- _Input records_
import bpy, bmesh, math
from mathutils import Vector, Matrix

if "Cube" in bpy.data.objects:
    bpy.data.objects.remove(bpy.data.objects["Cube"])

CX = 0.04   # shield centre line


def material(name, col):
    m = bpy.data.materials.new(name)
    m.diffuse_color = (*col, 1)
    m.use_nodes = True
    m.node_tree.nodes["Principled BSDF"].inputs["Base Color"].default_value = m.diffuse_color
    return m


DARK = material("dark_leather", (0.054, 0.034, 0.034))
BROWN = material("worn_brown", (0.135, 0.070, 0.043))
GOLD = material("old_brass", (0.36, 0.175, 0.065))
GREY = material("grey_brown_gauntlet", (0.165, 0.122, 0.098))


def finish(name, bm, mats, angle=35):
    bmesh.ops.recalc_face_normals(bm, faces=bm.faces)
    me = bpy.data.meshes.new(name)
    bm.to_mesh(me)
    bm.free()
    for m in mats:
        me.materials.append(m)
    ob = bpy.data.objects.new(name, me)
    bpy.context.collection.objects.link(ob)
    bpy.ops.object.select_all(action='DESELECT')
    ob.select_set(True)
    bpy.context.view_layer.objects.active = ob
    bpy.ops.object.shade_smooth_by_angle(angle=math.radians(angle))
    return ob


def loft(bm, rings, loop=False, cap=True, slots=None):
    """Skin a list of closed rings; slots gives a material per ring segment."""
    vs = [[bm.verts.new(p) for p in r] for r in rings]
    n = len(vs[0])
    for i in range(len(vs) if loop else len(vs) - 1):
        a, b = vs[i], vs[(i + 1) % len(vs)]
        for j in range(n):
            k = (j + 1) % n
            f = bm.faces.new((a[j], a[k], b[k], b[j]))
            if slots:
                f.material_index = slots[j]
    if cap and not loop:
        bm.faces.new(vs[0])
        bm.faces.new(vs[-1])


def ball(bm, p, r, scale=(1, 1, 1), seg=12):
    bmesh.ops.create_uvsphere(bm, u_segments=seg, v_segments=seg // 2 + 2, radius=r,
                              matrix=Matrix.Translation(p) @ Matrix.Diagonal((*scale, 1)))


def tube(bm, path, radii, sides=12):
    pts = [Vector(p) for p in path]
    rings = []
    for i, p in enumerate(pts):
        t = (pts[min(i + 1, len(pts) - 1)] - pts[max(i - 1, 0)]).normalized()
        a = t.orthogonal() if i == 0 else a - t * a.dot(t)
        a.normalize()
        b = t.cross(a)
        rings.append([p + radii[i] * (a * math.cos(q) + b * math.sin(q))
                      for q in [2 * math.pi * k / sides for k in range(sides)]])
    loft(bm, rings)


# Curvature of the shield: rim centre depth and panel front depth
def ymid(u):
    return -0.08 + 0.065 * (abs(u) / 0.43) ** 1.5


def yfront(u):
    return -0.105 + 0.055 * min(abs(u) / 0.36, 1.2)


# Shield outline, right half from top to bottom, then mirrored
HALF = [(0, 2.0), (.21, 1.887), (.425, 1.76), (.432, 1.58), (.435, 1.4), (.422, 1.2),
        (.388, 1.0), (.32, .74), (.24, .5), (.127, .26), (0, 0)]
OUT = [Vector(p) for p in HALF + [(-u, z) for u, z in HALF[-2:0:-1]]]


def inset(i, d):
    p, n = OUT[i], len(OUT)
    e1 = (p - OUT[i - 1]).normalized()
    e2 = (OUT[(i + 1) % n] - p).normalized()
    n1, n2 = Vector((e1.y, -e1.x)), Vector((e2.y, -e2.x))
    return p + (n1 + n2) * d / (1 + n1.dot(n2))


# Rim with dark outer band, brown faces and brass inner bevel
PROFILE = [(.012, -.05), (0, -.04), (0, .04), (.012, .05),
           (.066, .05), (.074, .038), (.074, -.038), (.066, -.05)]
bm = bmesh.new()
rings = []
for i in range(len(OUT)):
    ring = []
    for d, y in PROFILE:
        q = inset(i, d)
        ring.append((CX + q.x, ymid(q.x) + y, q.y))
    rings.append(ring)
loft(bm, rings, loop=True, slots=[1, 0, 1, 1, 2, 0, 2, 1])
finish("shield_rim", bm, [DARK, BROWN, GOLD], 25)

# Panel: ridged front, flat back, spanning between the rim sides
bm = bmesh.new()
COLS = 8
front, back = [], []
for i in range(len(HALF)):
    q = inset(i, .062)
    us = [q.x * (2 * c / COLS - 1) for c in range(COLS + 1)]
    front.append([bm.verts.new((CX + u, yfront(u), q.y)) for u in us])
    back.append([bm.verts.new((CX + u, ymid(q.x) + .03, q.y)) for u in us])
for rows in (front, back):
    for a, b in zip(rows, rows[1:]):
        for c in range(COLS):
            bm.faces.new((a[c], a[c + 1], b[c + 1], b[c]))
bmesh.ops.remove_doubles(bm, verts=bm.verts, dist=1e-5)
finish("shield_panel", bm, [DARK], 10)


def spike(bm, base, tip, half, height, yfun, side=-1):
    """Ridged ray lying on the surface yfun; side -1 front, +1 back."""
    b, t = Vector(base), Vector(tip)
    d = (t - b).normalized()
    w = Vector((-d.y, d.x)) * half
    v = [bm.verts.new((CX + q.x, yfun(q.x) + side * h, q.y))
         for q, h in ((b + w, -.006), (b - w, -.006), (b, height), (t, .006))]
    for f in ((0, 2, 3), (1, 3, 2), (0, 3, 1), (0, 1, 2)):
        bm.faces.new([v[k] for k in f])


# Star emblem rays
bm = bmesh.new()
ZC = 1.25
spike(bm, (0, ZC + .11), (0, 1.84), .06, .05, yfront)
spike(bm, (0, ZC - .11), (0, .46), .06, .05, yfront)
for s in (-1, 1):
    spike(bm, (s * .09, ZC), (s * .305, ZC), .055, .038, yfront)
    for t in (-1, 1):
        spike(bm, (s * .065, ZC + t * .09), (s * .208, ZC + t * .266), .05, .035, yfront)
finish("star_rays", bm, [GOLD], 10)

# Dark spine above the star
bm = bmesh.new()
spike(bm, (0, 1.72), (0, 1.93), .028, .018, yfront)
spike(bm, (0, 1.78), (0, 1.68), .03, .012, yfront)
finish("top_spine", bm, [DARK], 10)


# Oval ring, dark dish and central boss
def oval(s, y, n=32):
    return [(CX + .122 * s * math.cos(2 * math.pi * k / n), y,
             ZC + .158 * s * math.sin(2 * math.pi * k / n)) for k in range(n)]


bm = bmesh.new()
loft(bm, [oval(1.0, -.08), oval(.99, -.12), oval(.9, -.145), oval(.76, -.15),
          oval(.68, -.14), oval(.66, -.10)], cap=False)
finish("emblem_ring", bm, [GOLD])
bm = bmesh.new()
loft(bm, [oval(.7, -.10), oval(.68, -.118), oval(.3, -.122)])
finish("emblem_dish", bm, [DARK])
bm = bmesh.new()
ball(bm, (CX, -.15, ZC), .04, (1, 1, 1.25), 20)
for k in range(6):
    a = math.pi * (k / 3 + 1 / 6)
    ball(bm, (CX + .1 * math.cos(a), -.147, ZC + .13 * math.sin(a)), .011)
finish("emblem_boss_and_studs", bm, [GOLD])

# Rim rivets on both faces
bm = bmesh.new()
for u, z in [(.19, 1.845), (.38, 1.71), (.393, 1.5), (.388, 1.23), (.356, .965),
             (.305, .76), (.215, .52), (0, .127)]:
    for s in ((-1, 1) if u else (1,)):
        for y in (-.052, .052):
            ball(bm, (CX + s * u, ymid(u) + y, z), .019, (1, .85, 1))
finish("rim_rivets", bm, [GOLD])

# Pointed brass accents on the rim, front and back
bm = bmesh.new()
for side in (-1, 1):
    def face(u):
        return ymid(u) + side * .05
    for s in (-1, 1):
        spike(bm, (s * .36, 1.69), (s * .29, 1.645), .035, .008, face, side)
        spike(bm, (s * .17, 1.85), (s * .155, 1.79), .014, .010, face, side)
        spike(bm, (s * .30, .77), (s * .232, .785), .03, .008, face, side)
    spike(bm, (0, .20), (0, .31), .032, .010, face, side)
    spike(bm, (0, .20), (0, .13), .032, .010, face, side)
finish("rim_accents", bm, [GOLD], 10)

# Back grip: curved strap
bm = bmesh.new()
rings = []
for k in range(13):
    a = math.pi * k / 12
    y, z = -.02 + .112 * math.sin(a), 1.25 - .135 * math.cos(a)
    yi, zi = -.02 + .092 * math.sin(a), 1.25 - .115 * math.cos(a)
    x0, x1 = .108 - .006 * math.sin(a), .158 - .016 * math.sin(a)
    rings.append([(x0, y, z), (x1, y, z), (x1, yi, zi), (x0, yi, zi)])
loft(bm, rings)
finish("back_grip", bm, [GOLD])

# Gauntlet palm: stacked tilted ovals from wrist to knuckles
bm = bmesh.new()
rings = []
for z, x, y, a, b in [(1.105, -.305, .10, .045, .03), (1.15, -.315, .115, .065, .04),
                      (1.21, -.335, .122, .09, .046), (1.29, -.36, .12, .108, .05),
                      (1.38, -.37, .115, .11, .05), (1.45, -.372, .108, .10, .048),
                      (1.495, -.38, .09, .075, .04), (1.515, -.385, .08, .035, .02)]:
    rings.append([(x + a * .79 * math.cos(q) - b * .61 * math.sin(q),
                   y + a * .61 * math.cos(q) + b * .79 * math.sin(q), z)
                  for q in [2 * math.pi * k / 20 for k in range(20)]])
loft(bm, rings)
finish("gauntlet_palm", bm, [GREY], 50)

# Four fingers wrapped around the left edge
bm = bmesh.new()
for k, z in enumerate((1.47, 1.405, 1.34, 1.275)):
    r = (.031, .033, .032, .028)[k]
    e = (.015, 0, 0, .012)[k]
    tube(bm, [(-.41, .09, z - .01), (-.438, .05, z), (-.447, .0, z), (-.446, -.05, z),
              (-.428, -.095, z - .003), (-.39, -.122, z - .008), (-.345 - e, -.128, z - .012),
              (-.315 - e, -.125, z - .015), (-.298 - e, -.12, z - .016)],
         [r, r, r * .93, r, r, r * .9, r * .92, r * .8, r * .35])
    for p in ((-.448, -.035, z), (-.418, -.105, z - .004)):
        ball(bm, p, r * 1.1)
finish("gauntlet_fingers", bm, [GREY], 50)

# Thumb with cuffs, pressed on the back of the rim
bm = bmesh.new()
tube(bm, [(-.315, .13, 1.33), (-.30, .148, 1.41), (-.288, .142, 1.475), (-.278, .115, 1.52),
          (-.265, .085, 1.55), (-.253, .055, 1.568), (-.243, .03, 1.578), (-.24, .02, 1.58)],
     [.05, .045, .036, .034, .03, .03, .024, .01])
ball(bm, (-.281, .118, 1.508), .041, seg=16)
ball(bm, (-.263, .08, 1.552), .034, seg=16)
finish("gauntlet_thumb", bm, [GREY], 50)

- _Instructions for the task_
Which lines of the data include the string "Vector"? Copy each of them.

- _Result of this exercise_
from mathutils import Vector, Matrix
    pts = [Vector(p) for p in path]
OUT = [Vector(p) for p in HALF + [(-u, z) for u, z in HALF[-2:0:-1]]]
    n1, n2 = Vector((e1.y, -e1.x)), Vector((e2.y, -e2.x))
    b, t = Vector(base), Vector(tip)
    w = Vector((-d.y, d.x)) * half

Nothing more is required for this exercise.